There’s been a lot of talk among film critics lately about how, while Netflix TV shows get a lot of attention, the original movies released every week seem to fall through the cracks. And that’s a shame given that Netflix has been busy buying up a lot of good indie movies at film festivals like Sundance and Toronto.
So, I want to contribute in my own small way to highlighting the original movies that Netflix (and, to a lesser extent, other sites like Hulu and Amazon Prime) premiere each week. The “Netflix Movie of the Week” will showcase a worthy original streaming film that could use your attention. The rest is up to you.
Although, you may have actually heard of this week’s Netflix Movie of the Week, “War Machine.” It is by far the biggest movie Netflix has ever released, a $60 million fact-based satire of the war in Afghanistan starring none other than Brad Pitt. It’s clearly Netflix’s attempt to show it can compete with the big studios, not just the indie distributors.
Netflix giveth, and Netflix taketh away. The start of a new month means a whole mess of new movies and TV shows premiering on the streaming service. And it inevitably means that a few movies and TV shows are leaving the service for unexplained reasons.

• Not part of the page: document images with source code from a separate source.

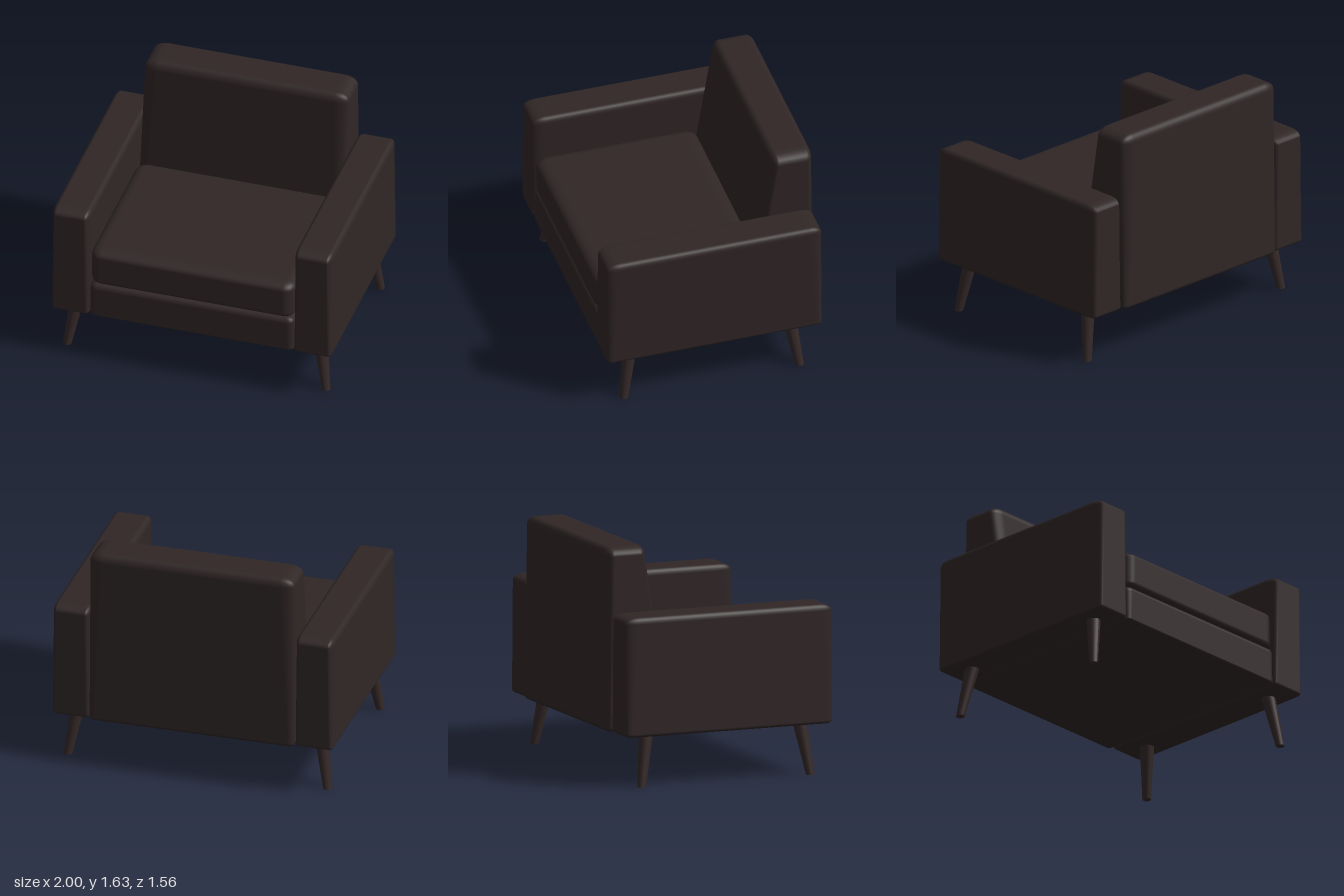
import * as THREE from 'three';
import { RoundedBoxGeometry } from 'three/addons/geometries/RoundedBoxGeometry.js';

const upholstery = new THREE.MeshStandardMaterial({ name: 'upholstery', color: 0x302626 });
const legWood = new THREE.MeshStandardMaterial({ name: 'legWood', color: 0x352828 });

// Padded box between two corners, with separate [x, y, z] bevels for its top and bottom
function softBox(name, min, max, topBevel, bottomBevel = topBevel) {
  const geo = new RoundedBoxGeometry(1, 1, 1, 3, 0.1);
  const pos = geo.attributes.position, nor = geo.attributes.normal;
  const n = new THREE.Vector3();
  for (let i = 0; i < pos.count; i++) {
    const bevel = pos.getY(i) > 0 ? topBevel : bottomBevel;
    n.fromBufferAttribute(nor, i);
    const p = [0, 1, 2].map((k) => {
      const s = Math.sign(pos.getComponent(i, k));
      const half = (max[k] - min[k]) / 2;
      return (max[k] + min[k]) / 2 + s * (half - bevel[k]) + n.getComponent(k) * bevel[k];
    });
    pos.setXYZ(i, ...p);
    n.set(n.x / bevel[0], n.y / bevel[1], n.z / bevel[2]).normalize();
    nor.setXYZ(i, n.x, n.y, n.z);
  }
  const mesh = new THREE.Mesh(geo, upholstery);
  mesh.name = name;
  return mesh;
}

// Tapered round leg running between two points
function leg(name, top, bottom) {
  const axis = new THREE.Vector3().subVectors(top, bottom);
  const rings = new THREE.CylinderGeometry(0.05, 0.03, axis.y, 20);
  const pos = rings.attributes.position;
  // Shear keeps the foot flat on the floor
  for (let i = 0; i < pos.count; i++) {
    const t = pos.getY(i) / axis.y + 0.5;
    pos.setX(i, pos.getX(i) + bottom.x + axis.x * t);
    pos.setZ(i, pos.getZ(i) + bottom.z + axis.z * t);
    pos.setY(i, bottom.y + axis.y * t);
  }
  rings.computeVertexNormals();
  const mesh = new THREE.Mesh(rings, legWood);
  mesh.name = name;
  return mesh;
}

export function createModel() {
  const chair = new THREE.Group();
  chair.name = 'armchair';

  // Seat base and loose cushion
  chair.add(softBox('seatBase', [-0.73, 0.355, -0.58], [0.73, 0.62, 0.775], [0.05, 0.04, 0.04], [0.04, 0.02, 0.04]));
  chair.add(softBox('seatCushion', [-0.73, 0.61, -0.375], [0.73, 0.89, 0.775], [0.08, 0.05, 0.09]));

  // Backrest: the front face leans forward towards the seat
  const backrest = softBox('backrest', [-0.73, 0.355, -0.78], [0.73, 1.632, -0.485], [0.1, 0.06, 0.05], [0.04, 0.03, 0.03]);
  const pos = backrest.geometry.attributes.position;
  for (let i = 0; i < pos.count; i++) {
    if (pos.getZ(i) > -0.63) pos.setZ(i, pos.getZ(i) + Math.max(0, 1.59 - pos.getY(i)) * 0.146);
  }
  chair.add(backrest);

  for (const side of [1, -1]) {
    const label = side > 0 ? 'left' : 'right';
    const xs = [0.732 * side, side].sort((a, b) => a - b);
    chair.add(softBox(label + 'Arm', [xs[0], 0.355, -0.757], [xs[1], 1.186, 0.778], [0.035, 0.045, 0.09], [0.025, 0.025, 0.04]));
    // Splayed legs
    for (const [end, zTop, zFoot] of [['Front', 0.583, 0.64], ['Back', -0.557, -0.615]]) {
      chair.add(leg(label + end + 'Leg',
        new THREE.Vector3(0.867 * side, 0.37, zTop),
        new THREE.Vector3(0.925 * side, 0, zFoot)));
    }
  }
  return chair;
}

At least Netflix is starting to spread the pain out a little in June, yanking a few movies every week rather than ripping the Band-Aid off entirely on June 1. But, unless otherwise noted, you have 48 hours to watch or re-watch these movies before they leave Netflix.
Pick of the week: “Manchester by the Sea” (Amazon Prime) — My full review is here. Kenneth Lonergan justifiably won Best Original Screenplay for this achingly sad, acutely observed drama about a blocked-off man (Casey Affleck) who returns to his hometown and the scene of an immense tragedy that he can’t get past. What saves the viewer from total despair is the humanity of the performances and Lonergan’s writing, which offers empathy and forgiveness even to those who don’t deserve it or can’t accept it.
The books look like a fortress. The Parisian home of philosophy teacher Nathalie Chazeaux’s home are filled almost wall-to-wall with shelves of books. It’s the sort of library you can tell has taken a lifetime for her and her husband to accumulate.
About halfway through Mia Hansen-Love’s “Things To Come,” the shelves are half-empty, a signifier for both the turmoil and the opportunity that Nathalie (Isabelle Huppert) is dealing with. She has lost some of her favorite books. But now she has room to buy new ones.
Pick of the week: “Don’t Think Twice” — My full review is here. Comedian Mike Birbiglia’s second film as a writer-director is a painfully funny look at an improv comedy troupe, which for some members is a potentially jumping-off point to fame, and for others is as far as they’re going to go chasing their dreams. The tension between success and failure within the group makes for an engaging, Altman-esque comedy-drama.